On the Republican side, the presidential candidates have a similar opportunity to side with a growing number of conservatives in pushing for the return of bankruptcy protections to all student loans. This will demonstrate to middle income voters that true, free-market principles can, indeed, work for the working class, and that they are willing to fight for these principles regardless of class concerns.
While no one wants to file for bankruptcy protections on student loans (or any other type of loan for that matter), their removal from student loans has clearly caused a systemically predatory lending system the likes of which this country has never seen, and has also enabled the intolerable tuition inflation already mentioned. I’ve described this predatory “scam” previously on these pages, so I won’t say more here, but suffice it to say that when the lenders, guarantors, and even the Department of Education are making, not losing money on defaults, as is the case here, their fiscal motivations go against the borrowers, not with them, and this completely wrecks the system with all manner of failures. This is what removing bankruptcy protections has led to, and what must be corrected if there is to be any hope for the viability of the student loan system going forward.

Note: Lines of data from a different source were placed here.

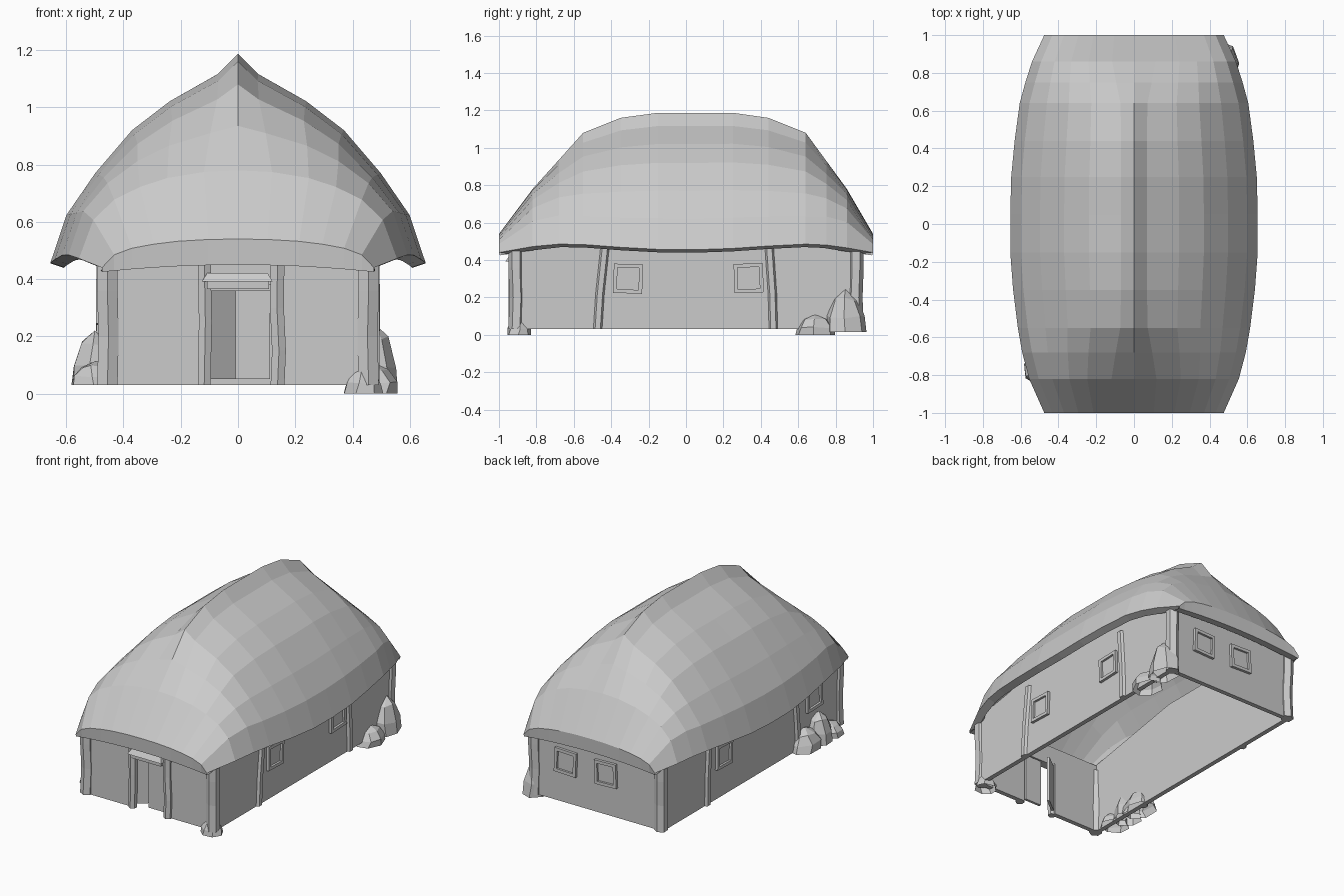
import bpy, bmesh, math, random
from mathutils import Matrix, Vector

if "Cube" in bpy.data.objects:
    bpy.data.objects.remove(bpy.data.objects["Cube"])

random.seed(4)
grey = bpy.data.materials.new("plain grey")
grey.diffuse_color = (0.6, 0.6, 0.6, 1)
grey.use_nodes = True
grey.node_tree.nodes["Principled BSDF"].inputs["Base Color"].default_value = grey.diffuse_color

# Wall half width, half length, thickness, base and top heights
W, L, T, B, H = 0.478, 0.92, 0.03, 0.03, 0.49


def finish(name, bm, recalc=True):
    if recalc:
        bmesh.ops.recalc_face_normals(bm, faces=bm.faces[:])
    me = bpy.data.meshes.new(name)
    bm.to_mesh(me)
    bm.free()
    me.materials.append(grey)
    ob = bpy.data.objects.new(name, me)
    bpy.context.collection.objects.link(ob)
    return ob


def add_box(bm, x0, x1, y0, y1, z0, z1):
    m = Matrix.Translation(((x0 + x1) / 2, (y0 + y1) / 2, (z0 + z1) / 2))
    m = m @ Matrix.Diagonal((x1 - x0, y1 - y0, z1 - z0, 1))
    return bmesh.ops.create_cube(bm, size=1, matrix=m)["verts"]


def boxes(name, *sizes):
    bm = bmesh.new()
    for s in sizes:
        add_box(bm, *s)
    return finish(name, bm)


def post(name, path, r, sides=6, clip=True):
    """Faceted timber following a few points, trimmed flush inside the wall."""
    bm = bmesh.new()
    rings = []
    for x, y, z in path:
        ring = []
        for k in range(sides):
            a = math.tau * (k + 0.5) / sides
            px, py = x + r * math.cos(a), y + r * math.sin(a)
            ix, iy = W - T + .004, L - T + .004
            if clip and abs(px) < ix and abs(py) < iy:
                if ix - abs(px) < iy - abs(py):
                    px = math.copysign(ix, px)
                else:
                    py = math.copysign(iy, py)
            ring.append(bm.verts.new((px, py, z)))
        rings.append(ring)
    for a, b in zip(rings, rings[1:]):
        for k in range(sides):
            n = (k + 1) % sides
            bm.faces.new((a[k], a[n], b[n], b[k]))
    bm.faces.new(rings[0])
    bm.faces.new(rings[-1])
    return finish(name, bm)


def window(name, pos, turn, tilt):
    """Square frame with a pane; built facing -y, then turned."""
    bm = bmesh.new()
    s, b = 0.078, 0.02
    for x0, x1, z0, z1 in ((-s, s, s - b, s), (-s, s, -s, b - s),
                           (-s, b - s, b - s, s - b), (s - b, s, b - s, s - b)):
        add_box(bm, x0, x1, -0.018, 0.01, z0, z1)
    add_box(bm, b - s, s - b, -0.004, 0.004, b - s, s - b)
    ob = finish(name, bm)
    ob.matrix_world = (Matrix.Translation(pos) @ Matrix.Rotation(turn, 4, 'Z')
                       @ Matrix.Rotation(math.radians(tilt), 4, 'Y'))


def rock(name, x, y, z, rx, ry, h, sides=7):
    """Low faceted boulder, open underneath."""
    bm = bmesh.new()
    rings = []
    for r, t in ((1, 0), (0.93, 0.35), (0.6, 0.76)):
        ring = []
        for k in range(sides):
            a = math.tau * (k + random.uniform(-0.15, 0.15)) / sides
            j = random.uniform(0.95, 1.04)
            dz = 0 if t == 0 else random.uniform(-0.05, 0.05) * h
            ring.append(bm.verts.new((x + rx * r * j * math.cos(a),
                                      y + ry * r * j * math.sin(a), z + h * t + dz)))
        rings.append(ring)
    tip = bm.verts.new((x, y, z + h))
    for k in range(sides):
        n = (k + 1) % sides
        for a, b in zip(rings, rings[1:]):
            bm.faces.new((a[k], a[n], b[n], b[k]))
        bm.faces.new((rings[-1][k], rings[-1][n], tip))
    finish(name, bm, recalc=False)


# Thatched roof: sections along y = (y, half width, eave z, ridge z, how peaked)
sections = [(-1, .475, .44, .54, 0), (-.82, .555, .472, .78, .05), (-.68, .592, .485, .935, .5),
            (-.55, .615, .483, 1.08, .9), (-.35, .64, .468, 1.16, 1), (-.15, .655, .457, 1.187, 1),
            (.05, .655, .455, 1.187, 1), (.25, .65, .462, 1.187, 1), (.44, .632, .475, 1.16, 1),
            (.64, .605, .485, 1.08, .9), (.75, .575, .48, .93, .5), (.86, .54, .465, .78, .05),
            (1, .475, .44, .54, 0)]
peaked = [(0, 1), (.107, .903), (.365, .772), (.565, .634), (.76, .43), (.915, .228), (1, 0)]
flat = [(0, 1), (.22, .985), (.45, .92), (.62, .82), (.78, .68), (.91, .45), (1, 0)]
bm = bmesh.new()
grid = []


def roof_row(pts, y):
    full = [(-x, z) for x, z in pts[:0:-1]] + pts
    grid.append([bm.verts.new((x, y, z)) for x, z in full])


def lip(y):
    # lower edge of the blunt gable-end face
    roof_row([(.475 * p[0], .45 - .025 * p[0] ** 2) for p in flat], y)


lip(-0.995)
for y, w, e, r, t in sections:
    roof_row([(w * (p[0] * t + q[0] * (1 - t)), e + (r - e) * (p[1] * t + q[1] * (1 - t)))
              for p, q in zip(peaked, flat)], y)
lip(0.995)
for a, b in zip(grid, grid[1:]):
    for k in range(len(a) - 1):
        bm.faces.new((a[k], a[k + 1], b[k + 1], b[k]))
bm.normal_update()
if sum(f.normal.z for f in bm.faces) < 0:
    bmesh.ops.reverse_faces(bm, faces=bm.faces[:])
roof = finish("thatched_roof", bm, recalc=False)
mod = roof.modifiers.new("thickness", 'SOLIDIFY')
mod.thickness = 0.05
mod.offset = -1

# Hollow walls with a doorway in the front; the end walls first
boxes("end_walls",
      (-W + T, W - T, L - T, L, B, H),
      (-W + T, -0.115, -L, -L + T, B, H), (0.125, W - T, -L, -L + T, B, H),
      (-0.115, 0.125, -L, -L + T, 0.38, H))

# Side walls, rising a little under the middle of the roof
for sx, side in ((-1, "left"), (1, "right")):
    bm = bmesh.new()
    outline = ((-L, B), (L, B), (L, H), (.25, .62), (-.2, .62), (-L, H))
    face = bm.faces.new([bm.verts.new((sx * W, y, z)) for y, z in outline])
    ext = bmesh.ops.extrude_face_region(bm, geom=[face])["geom"]
    bmesh.ops.translate(bm, vec=(-sx * T, 0, 0),
                        verts=[g for g in ext if isinstance(g, bmesh.types.BMVert)])
    if not face.is_valid or len(bm.faces) < 8:
        bm.faces.new([v for v in bm.verts if abs(v.co.x) > W - T / 2])
    finish(side + "_wall", bm)

# Corner posts
for sx in (-1, 1):
    for sy in (-1, 1):
        name = ("front" if sy < 0 else "back") + ("_left" if sx < 0 else "_right") + "_corner_post"
        x, y = sx * 0.456, sy * 0.909
        post(name, [(x, y, B), (x - sx * .004, y - sy * .006, .2), (x, y, .36), (x, y, .455)], 0.041)

# Leaning side posts
for sx, side in ((-1, "left"), (1, "right")):
    x = sx * 0.47
    post(side + "_side_post_front", [(x, -.472, B), (x, -.46, .22), (x, -.43, .5)], 0.028)
    post(side + "_side_post_back", [(x, .467, B), (x, .462, .22), (x, .443, .5)], 0.028)

# Door frame, bevelled lintel and two door leaves
post("door_post_left", [(-.118, -.92, B), (-.114, -.92, .25), (-.118, -.92, .48)], 0.026, clip=False)
post("door_post_right", [(.138, -.92, B), (.143, -.92, .15), (.136, -.92, .3), (.138, -.92, .48)],
     0.028, clip=False)
bm = bmesh.new()
add_box(bm, -.108, .108, -.95, -.89, .365, .392)
for v in add_box(bm, -.126, .121, -.965, -.89, .392, .422):
    if v.co.z > .41:
        v.co.x *= .85
        v.co.y = max(v.co.y, -.945)
finish("door_lintel", bm)
boxes("right_door", (-.008, .112, -.912, -.895, .052, .36))
leaf = boxes("left_door", (0, .125, -.008, .008, .052, .36))
leaf.location = (-.105, -.9, 0)
leaf.rotation_euler.z = math.radians(38)

# Windows on the sides and back
q = math.pi / 2
window("right_window_front", (W, -.31, .30), q, 2)
window("right_window_back", (W, .335, .303), q, -2)
window("left_window_back", (-W, .30, .30), -q, 2)
window("left_window_front", (-W, -.63, .32), -q, -2)
window("back_window_right", (.22, L, .30), math.pi, 2)
window("back_window_left", (-.07, L, .30), math.pi, -2)

# Boulders against the walls
rock("rock_back_right_low", .47, .69, 0, .09, .11, .11)
rock("rock_back_right_tall", .475, .853, .015, .085, .112, .23)
rock("rock_front_right", .435, -.892, 0, .07, .066, .1)
rock("rock_left_tall", -.5, -.66, .03, .085, .1, .19)
rock("rock_left_middle", -.49, -.53, .03, .095, .12, .13)
rock("rock_left_low", -.495, -.77, .03, .09, .09, .085)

With bankruptcy protections returned to all student loans, the Department of Education will be forced to have skin in the game for the borrowers, not against them, a condition that Adam Smith or any other free market economist would agree is necessary for a healthy, capitalist lending system. This would both light a fire under the Department of Education to use its massive leverage over the colleges to provide high quality educations at the lowest possible costs, and also cause the Department to crack down on the servicers, lenders, and guarantors who currently have no financial incentive to provide quality loan administration (in fact, many lenders have been caught defaulting loans without even attempting to collect on the debt!).
In my opinion, the Republicans are looking up a steep hill on this election, and can’t rely on social issues or increasingly questionable trickle down theories to carry the middle income vote. I’d say that showing the people that the invisible hand can, and should work for middle class citizens is absolutely necessary if the Republicans are to have any chance this November, and I can’t see any action that would better demonstrate this point.
The President should see the value of cleaning house, and act immediately by way of simply doing his job. The voters will be far more impressed with an accomplishment like this than a vague campaign promise for the future. Similarly, Republican candidates- even those calling for an end to federal student loans- should be compelled, here, as a matter of campaign strategy, and more generally, as champions of conservative capitalism.
And if both sides do what is clearly needed from them on this issue, the citizens will absolutely benefit, regardless of the outcome of the election in November. Seeing the two parties complement each other, if only on this one issue, would be a much needed change from the gridlock, partisan drama, and legislative inaction that the public can no longer tolerate.